    A fatal accident occurred on June 1, 2005. The results of the investigation revealed that power was not removed and the machine was not blocked against motion prior to maintenance or repair on the Oldenburg Stamler Feeder, serial number 13713, located on the West 2 section.

    Related Fatal Alert Bulletin:
    Fatal Alert Bulletin Icon FAB05C06

    Fatality Overview:
    Fatal Alert Bulletin Icon  PowerPoint / PDF


    Persons Participating in the Investigation

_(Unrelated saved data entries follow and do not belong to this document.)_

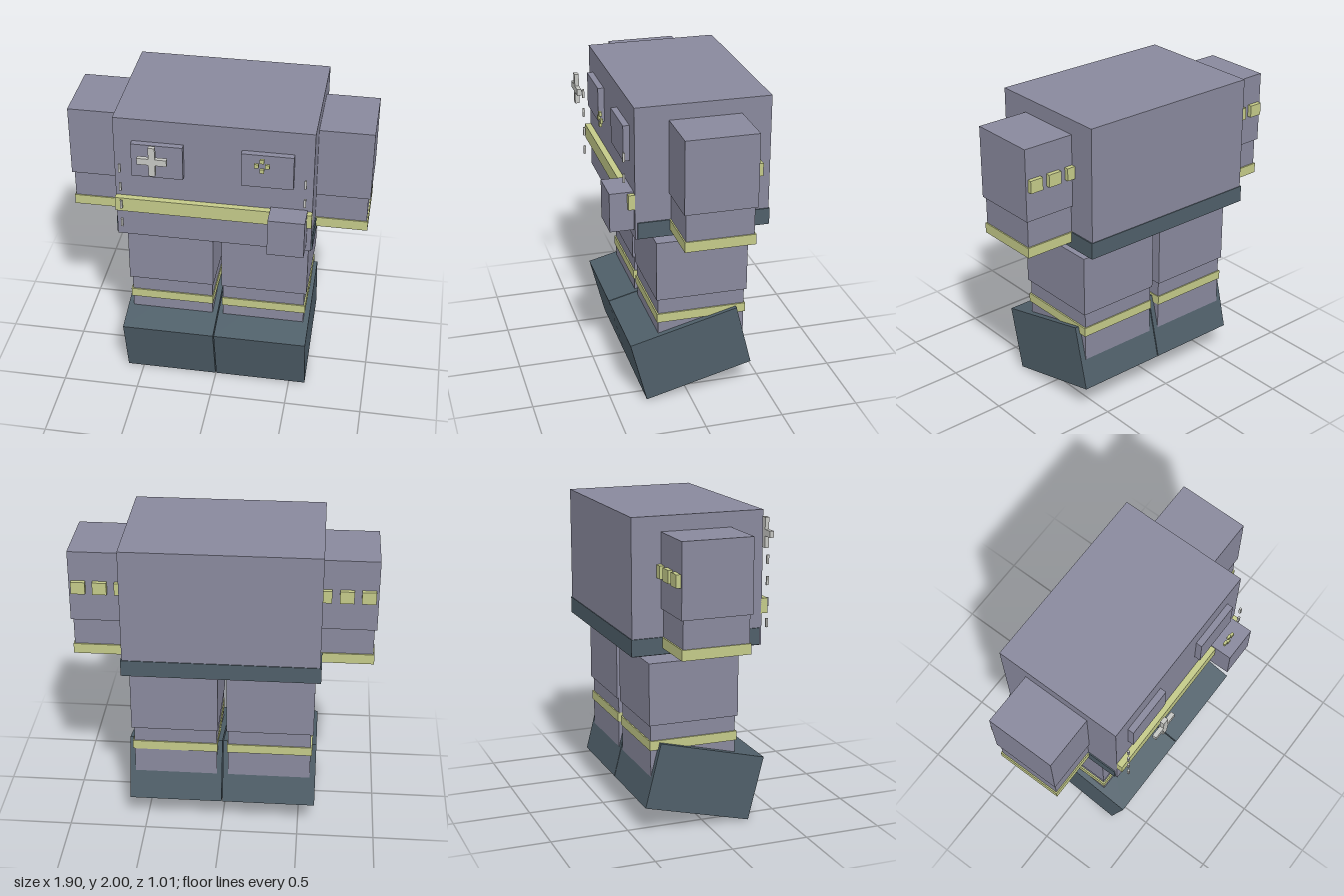
import * as THREE from 'three';

const mat = (name, color) => {
  const m = new THREE.MeshStandardMaterial({ color });
  m.name = name;
  return m;
};

export function createModel() {
  const cloth = mat('greyLilac', 0x89899d);
  const trim = mat('paleYellow', 0xc4ca89);
  const dark = mat('slate', 0x4f5f69);
  const silver = mat('lightGrey', 0xc6c7c3);

  const model = new THREE.Group();
  model.name = 'blockFigure';

  // Box given by its extents on each axis
  const box = (name, material, [x0, x1], [y0, y1], [z0, z1], parent = model) => {
    const mesh = new THREE.Mesh(new THREE.BoxGeometry(x1 - x0, y1 - y0, z1 - z0), material);
    mesh.position.set((x0 + x1) / 2, (y0 + y1) / 2, (z0 + z1) / 2);
    mesh.name = name;
    parent.add(mesh);
    return mesh;
  };
  const group = (name) => {
    const g = new THREE.Group();
    g.name = name;
    model.add(g);
    return g;
  };
  // Mirror an x extent to the chosen side
  const side = (s, a, b) => (s > 0 ? [a, b] : [-b, -a]);

  // Jacket body with hem and chest stripe
  box('torso', cloth, [-0.612, 0.612], [1.156, 2], [-0.5, 0.345]);
  box('hem', dark, [-0.62, 0.62], [1.16, 1.266], [-0.505, 0.33]);
  box('chestStripe', trim, [-0.612, 0.612], [1.355, 1.45], [0.34, 0.385]);
  box('hipPouch', cloth, [0.355, 0.582], [1.21, 1.46], [0.34, 0.495]);

  // Chest pockets
  box('rightPocket', cloth, [-0.498, -0.18], [1.625, 1.85], [0.34, 0.385]);
  box('leftPocket', cloth, [0.175, 0.493], [1.625, 1.85], [0.34, 0.385]);

  // Cross badge floating in front of the right pocket
  const cross = group('crossBadge');
  box('crossUpright', silver, [-0.364, -0.324], [1.71, 1.905], [0.476, 0.503], cross);
  box('crossArmRight', silver, [-0.435, -0.364], [1.786, 1.828], [0.476, 0.503], cross);
  box('crossArmLeft', silver, [-0.324, -0.254], [1.786, 1.828], [0.476, 0.503], cross);

  // Four-petal badge in front of the left pocket
  const petals = group('petalBadge');
  for (const [dx, dy] of [[0, 0.033], [0, -0.033], [0.033, 0], [-0.033, 0]]) {
    const x = 0.314 + dx, y = 1.837 + dy;
    box('petal', trim, [x - 0.013, x + 0.013], [y - 0.013, y + 0.013], [0.473, 0.489], petals);
  }

  // Rows of small tabs down both front edges
  const tabs = group('frontTabs');
  for (const s of [1, -1]) {
    for (const y of [1.682, 1.548, 1.415, 1.281]) {
      box('tab', silver, side(s, 0.561, 0.575), [y - 0.028, y + 0.028], [0.394, 0.408], tabs);
    }
  }

  for (const s of [1, -1]) {
    const label = s > 0 ? 'left' : 'right';

    // Arm: sleeve, forearm, cuff and the patches on the back
    const arm = group(label + 'Arm');
    box('sleeve', cloth, side(s, 0.6, 0.95), [1.442, 1.905], [-0.315, 0.135], arm);
    box('forearm', cloth, side(s, 0.605, 0.936), [1.205, 1.442], [-0.3, 0.122], arm);
    box('cuff', trim, side(s, 0.6, 0.944), [1.2, 1.266], [-0.31, 0.13], arm);
    for (const x of [0.622, 0.757, 0.89]) {
      box('sleevePatch', trim, side(s, x - 0.044, x + 0.044), [1.632, 1.712], [-0.343, -0.314], arm);
    }

    // Leg: thigh, shin and ankle band
    const leg = group(label + 'Leg');
    box('thigh', cloth, side(s, 0.028, 0.586), [0.702, 1.098], [-0.383, 0.206], leg);
    box('shin', cloth, side(s, 0.036, 0.571), [0.3, 0.702], [-0.37, 0.193], leg);
    box('ankleBand', trim, side(s, 0.031, 0.581), [0.54, 0.6], [-0.378, 0.202], leg);

    // Boot, tipped toe-down
    const boot = box('boot', dark, side(s, 0.003, 0.607), [0.084, 0.507], [-0.377, 0.34], leg);
    boot.position.set(s * 0.305, 0.294, -0.018);
    boot.rotation.x = 0.247;
  }

  return model;
}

    Mark Premo .......... General Mine Manager
    Steve O. Green .......... Manager of Safety and Security
    Daryl Dewberry .......... Vice President, District 20
    Mike Clements .......... Field Representative, District 20
    Bill Abbott .......... President, Local 1926
    Rodney McGough .......... Safety Committee
    Gary Key .......... State Inspector
    Don Keith .......... Chief, Mine Safety Inspector
    Johnny P. Calhoun .......... Supervisory Mine Safety and Health Specialist
    John R. Smoot .......... Mine Safety and Health Inspector
    Harry Wilcox .......... Mine Safety and Health Inspector
    James Conaway .......... Electrical Specialist
    Ronny Jones .......... Education and Training Specialist
    Kevin Hedrick .......... Electrical Engineer Triadelphia, WV.